The midwives are the only act in town unless I want to do a home birth or go back to an OB/GYN.  I can’t imagine they aren’t aware of that.  I wanted a more empowered birth experience and I fail to see how cutting someone down is supposed to be helpful.  Perhaps if they had returned my husband’s calls when he tried to act as my birth partner and called for me.  Or if the two ladies in the office the day I asked for a heartbeat check could have stuck around for a couple of minutes before taking their hour and a half lunch break, I would have felt supported.

I know at least a couple of people who read my blog regularly who will roll their eyes and pat themselves on the back for always knowing what a screw up I am.  What a disappointment and wreck I’ve made of H’s and my husband’s life.  Whether that exists in my head in the wee hours of the morning or if it’s real, I don’t know.  What I do know is that being dismissed and accused of being abusive when I’m just asking for help puts me right back into those relationships where I’m nothing – someone whose birth was a mistake, whose existence is simply a scourge on humanity. 

I already feel low enough.  I have a son who looks to me for cues on how to allow people to treat you.  How to pick yourself back up when you fall down and when people are mean to you.  NOTHING else matters.  I refuse to be anyone’s doormat while he’s watching.  I owe it to him and Joe to take care of myself even when I am struggling to face the day.

And to this little miracle here in the picture below.  



I went to my ultrasound yesterday and it was incredible.  My baby is beautiful.  All the organs are functioning like they should, everything is in the right place and this little snippet from the scan is the most amazing piece of artwork I’ve ever seen.  How did I get so lucky?  How has this been happening while I deal with grief and loss and the everyday crap that happens?

Possibly a little grace from the universe.  Perhaps a little help from Joe Grayson. We can all feel the kicks now and baby is happily growing.  I’m not na├»ve enough to expect one more day of this.  Horrible things happen all the time.  But if I get up tomorrow and feel more kicks and some pain in my back and a little queasiness from the hormones, I’ll know I get a little more time being Mama.  There’s so much joy in my life alongside the grief.  A hand that is almost the size of mine (even though he’s not even 3 years old yet) feeling his baby brother/sister moving and planning for next year when we go to the hospital to bring baby home is almost too much to take.

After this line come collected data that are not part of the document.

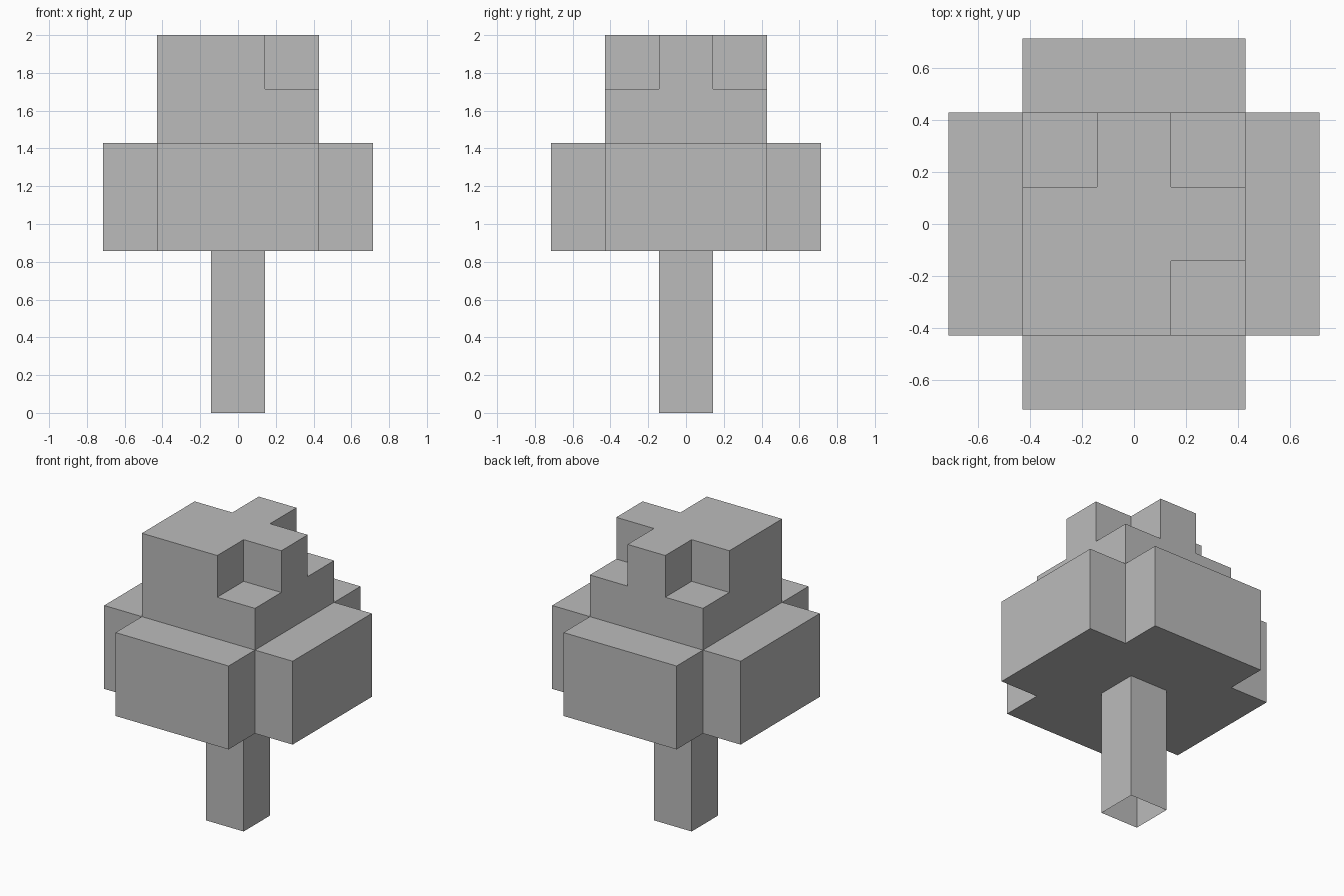
import bpy

cube = bpy.data.objects.get("Cube")
if cube:
    bpy.data.objects.remove(cube, do_unlink=True)

U = 2 / 7  # one block
CORNERS = [(-1, -1), (1, -1), (1, 1), (-1, 1)]  # counter-clockwise

grey = bpy.data.materials.new("plain grey")
grey.use_nodes = True
grey.diffuse_color = (0.5, 0.5, 0.5, 1)
grey.node_tree.nodes["Principled BSDF"].inputs["Base Color"].default_value = (0.5, 0.5, 0.5, 1)


def outline(half, notched=()):
    """Square outline with one-block notches cut from the given corners."""
    inner = half - U
    points = []
    for sx, sy in CORNERS:
        if (sx, sy) in notched:
            steps = [(half, inner), (inner, inner), (inner, half)]
            if sx * sy < 0:
                steps.reverse()
        else:
            steps = [(half, half)]
        points += [(sx * x, sy * y) for x, y in steps]
    return points


def prism(name, points, low, high, bottom=False, top=False):
    """Upright prism between two block levels, with optional caps."""
    n = len(points)
    verts = [(x, y, z * U) for z in (low, high) for x, y in points]
    faces = [(i, (i + 1) % n, n + (i + 1) % n, n + i) for i in range(n)]
    if bottom:
        faces.append(tuple(reversed(range(n))))
    if top:
        faces.append(tuple(range(n, 2 * n)))
    mesh = bpy.data.meshes.new(name)
    mesh.from_pydata(verts, [], faces)
    mesh.materials.append(grey)
    obj = bpy.data.objects.new(name, mesh)
    bpy.context.collection.objects.link(obj)
    return obj


# Trunk, hollow and open at the foot
prism("trunk", outline(U / 2), 0, 3)

# Wide lower leaves, with all four corners missing
prism("lower_leaves", outline(2.5 * U, CORNERS), 3, 5, bottom=True, top=True)

# Narrower upper leaves
prism("upper_leaves", outline(1.5 * U), 5, 6, top=True)

# Crown, which keeps only its front right corner
prism("crown_leaves", outline(1.5 * U, CORNERS[1:]), 6, 7, top=True)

If I didn’t have people who overlook the crazy and still want to be in my life, I would give in to the jerks.  So if you’re a jerk and you can’t figure out why I don’t just disappear, blame the good people in my life.  Until I can stand on my own, I will keep relying on those who think I’m awesome.  If inspirational Facebook e-cards have taught me anything, it’s that you can’t please everyone.  To hell with the rest of them.

The search is on for an OB/GYN in the Portland, Scarborough, Falmouth, South Portland area who has experience dealing with rainbow pregnancies.  I bought my own Doppler so we have time.  And for the record, I have a lot of respect for midwives.  Just not a lot for those who struggle with simple things like feelings.